* _Task prompt_
Could you please reproduce every record below exactly, leaving out the pictures?
(Extracted data)
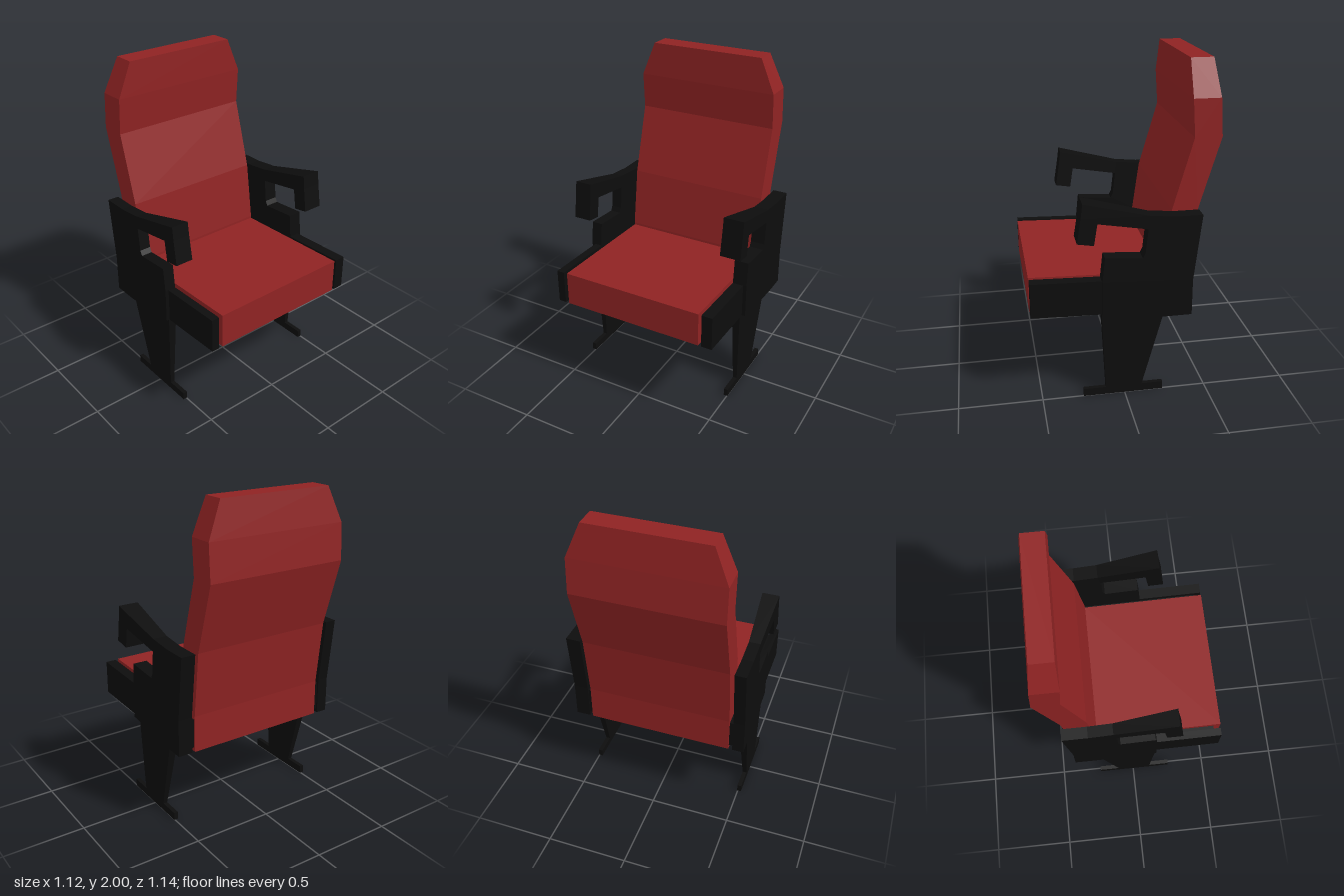
import * as THREE from 'three';

const red = new THREE.MeshStandardMaterial({ color: 0x8f2323 });
red.name = 'red upholstery';
const black = new THREE.MeshStandardMaterial({ color: 0x0d0d0d });
black.name = 'black frame';

// Side outline (x, y) stretched across z; zRange(x, y) gives the two z limits at each corner.
function slab(name, outline, material, zRange) {
  const shape = new THREE.Shape(outline.map(([x, y]) => new THREE.Vector2(x, y)));
  const geo = new THREE.ExtrudeGeometry(shape, { depth: 1, bevelEnabled: false });
  const pos = geo.attributes.position;
  for (let i = 0; i < pos.count; i++) {
    const [near, far] = zRange(pos.getX(i), pos.getY(i));
    pos.setZ(i, near + (far - near) * pos.getZ(i));
  }
  geo.computeVertexNormals();
  const mesh = new THREE.Mesh(geo, material);
  mesh.name = name;
  return mesh;
}

// side = 1 or -1; orders two distances from the centre as [low z, high z]
const span = (side, inner, outer) => (side > 0 ? [inner, outer] : [-outer, -inner]);

function createSide(side) {
  const group = new THREE.Group();
  group.name = side > 0 ? 'rightSideFrame' : 'leftSideFrame';
  const inner = side > 0 ? 0.482 : 0.463;
  const legMid = side > 0 ? 0.509 : 0.491;

  // Upright panel beside the seat and backrest
  group.add(slab('sidePanel', [
    [-0.435, 1.15], [-0.39, 0.75], [-0.39, 0.525], [-0.23, 0.525], [0.143, 0.563],
    [0.143, 0.775], [0.128, 0.925], [-0.09, 0.91], [-0.105, 0.94], [-0.12, 1.085],
    [-0.13, 1.165], [-0.28, 1.15],
  ], black, () => span(side, inner, 0.552)));

  // Armrest, widening towards its hooked front end
  group.add(slab('armrest', [
    [-0.13, 1.165], [-0.12, 1.085], [0.172, 1.14], [0.192, 1.012],
    [0.288, 1.03], [0.265, 1.18], [0.255, 1.262],
  ], black, (x) => {
    const t = Math.max(0, (x + 0.125) / 0.413);
    return span(side, inner - 0.024 * t, 0.552 + 0.016 * t);
  }));

  // Rail along the seat edge, with a thin hinge plate behind it
  group.add(slab('seatRail', [[0.1, 0.56], [0.555, 0.574], [0.555, 0.787], [0.1, 0.773]],
    black, () => span(side, inner, 0.53)));
  group.add(slab('hingePlate', [[-0.38, 0.55], [0.1, 0.585], [0.515, 0.6], [0.515, 0.76], [-0.38, 0.73]],
    black, () => span(side, 0.44, inner + 0.005)));

  // Leg, thinner towards the floor
  group.add(slab('leg', [[-0.1, 0.03], [0.115, 0.03], [0.143, 0.57], [-0.24, 0.57]], black, (x, y) => {
    const half = 0.012 + 0.014 * y / 0.57;
    return span(side, legMid - half, legMid + half);
  }));
  group.add(slab('foot', [[-0.235, 0], [0.25, 0], [0.25, 0.048], [-0.235, 0.048]], black,
    () => span(side, legMid - 0.013, legMid + 0.013)));
  return group;
}

export function createModel() {
  const model = new THREE.Group();
  model.name = 'auditoriumChair';
  const cushion = () => [-0.444, 0.457];

  // Bent backrest and its tapered head section
  model.add(slab('backrest', [
    [-0.39, 0.525], [-0.23, 0.525], [-0.23, 0.78], [-0.28, 1.15], [-0.4, 1.57], [-0.385, 1.79],
    [-0.545, 1.79], [-0.56, 1.57], [-0.435, 1.15], [-0.39, 0.75],
  ], red, cushion));
  model.add(slab('headrest', [[-0.545, 1.79], [-0.385, 1.79], [-0.385, 2], [-0.518, 2]], red,
    (x, y) => (y > 1.9 ? [-0.355, 0.369] : cushion())));

  // Seat cushion, tilted slightly backwards
  model.add(slab('seat', [[-0.23, 0.525], [0.557, 0.576], [0.557, 0.79], [-0.23, 0.765]], red, cushion));

  for (const side of [1, -1]) model.add(createSide(side));
  return model;
}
(End Extracted data)
* _Written answer_
import * as THREE from 'three';

const red = new THREE.MeshStandardMaterial({ color: 0x8f2323 });
red.name = 'red upholstery';
const black = new THREE.MeshStandardMaterial({ color: 0x0d0d0d });
black.name = 'black frame';

// Side outline (x, y) stretched across z; zRange(x, y) gives the two z limits at each corner.
function slab(name, outline, material, zRange) {
  const shape = new THREE.Shape(outline.map(([x, y]) => new THREE.Vector2(x, y)));
  const geo = new THREE.ExtrudeGeometry(shape, { depth: 1, bevelEnabled: false });
  const pos = geo.attributes.position;
  for (let i = 0; i < pos.count; i++) {
    const [near, far] = zRange(pos.getX(i), pos.getY(i));
    pos.setZ(i, near + (far - near) * pos.getZ(i));
  }
  geo.computeVertexNormals();
  const mesh = new THREE.Mesh(geo, material);
  mesh.name = name;
  return mesh;
}

// side = 1 or -1; orders two distances from the centre as [low z, high z]
const span = (side, inner, outer) => (side > 0 ? [inner, outer] : [-outer, -inner]);

function createSide(side) {
  const group = new THREE.Group();
  group.name = side > 0 ? 'rightSideFrame' : 'leftSideFrame';
  const inner = side > 0 ? 0.482 : 0.463;
  const legMid = side > 0 ? 0.509 : 0.491;

  // Upright panel beside the seat and backrest
  group.add(slab('sidePanel', [
    [-0.435, 1.15], [-0.39, 0.75], [-0.39, 0.525], [-0.23, 0.525], [0.143, 0.563],
    [0.143, 0.775], [0.128, 0.925], [-0.09, 0.91], [-0.105, 0.94], [-0.12, 1.085],
    [-0.13, 1.165], [-0.28, 1.15],
  ], black, () => span(side, inner, 0.552)));

  // Armrest, widening towards its hooked front end
  group.add(slab('armrest', [
    [-0.13, 1.165], [-0.12, 1.085], [0.172, 1.14], [0.192, 1.012],
    [0.288, 1.03], [0.265, 1.18], [0.255, 1.262],
  ], black, (x) => {
    const t = Math.max(0, (x + 0.125) / 0.413);
    return span(side, inner - 0.024 * t, 0.552 + 0.016 * t);
  }));

  // Rail along the seat edge, with a thin hinge plate behind it
  group.add(slab('seatRail', [[0.1, 0.56], [0.555, 0.574], [0.555, 0.787], [0.1, 0.773]],
    black, () => span(side, inner, 0.53)));
  group.add(slab('hingePlate', [[-0.38, 0.55], [0.1, 0.585], [0.515, 0.6], [0.515, 0.76], [-0.38, 0.73]],
    black, () => span(side, 0.44, inner + 0.005)));

  // Leg, thinner towards the floor
  group.add(slab('leg', [[-0.1, 0.03], [0.115, 0.03], [0.143, 0.57], [-0.24, 0.57]], black, (x, y) => {
    const half = 0.012 + 0.014 * y / 0.57;
    return span(side, legMid - half, legMid + half);
  }));
  group.add(slab('foot', [[-0.235, 0], [0.25, 0], [0.25, 0.048], [-0.235, 0.048]], black,
    () => span(side, legMid - 0.013, legMid + 0.013)));
  return group;
}

export function createModel() {
  const model = new THREE.Group();
  model.name = 'auditoriumChair';
  const cushion = () => [-0.444, 0.457];

  // Bent backrest and its tapered head section
  model.add(slab('backrest', [
    [-0.39, 0.525], [-0.23, 0.525], [-0.23, 0.78], [-0.28, 1.15], [-0.4, 1.57], [-0.385, 1.79],
    [-0.545, 1.79], [-0.56, 1.57], [-0.435, 1.15], [-0.39, 0.75],
  ], red, cushion));
  model.add(slab('headrest', [[-0.545, 1.79], [-0.385, 1.79], [-0.385, 2], [-0.518, 2]], red,
    (x, y) => (y > 1.9 ? [-0.355, 0.369] : cushion())));

  // Seat cushion, tilted slightly backwards
  model.add(slab('seat', [[-0.23, 0.525], [0.557, 0.576], [0.557, 0.79], [-0.23, 0.765]], red, cushion));

  for (const side of [1, -1]) model.add(createSide(side));
  return model;
}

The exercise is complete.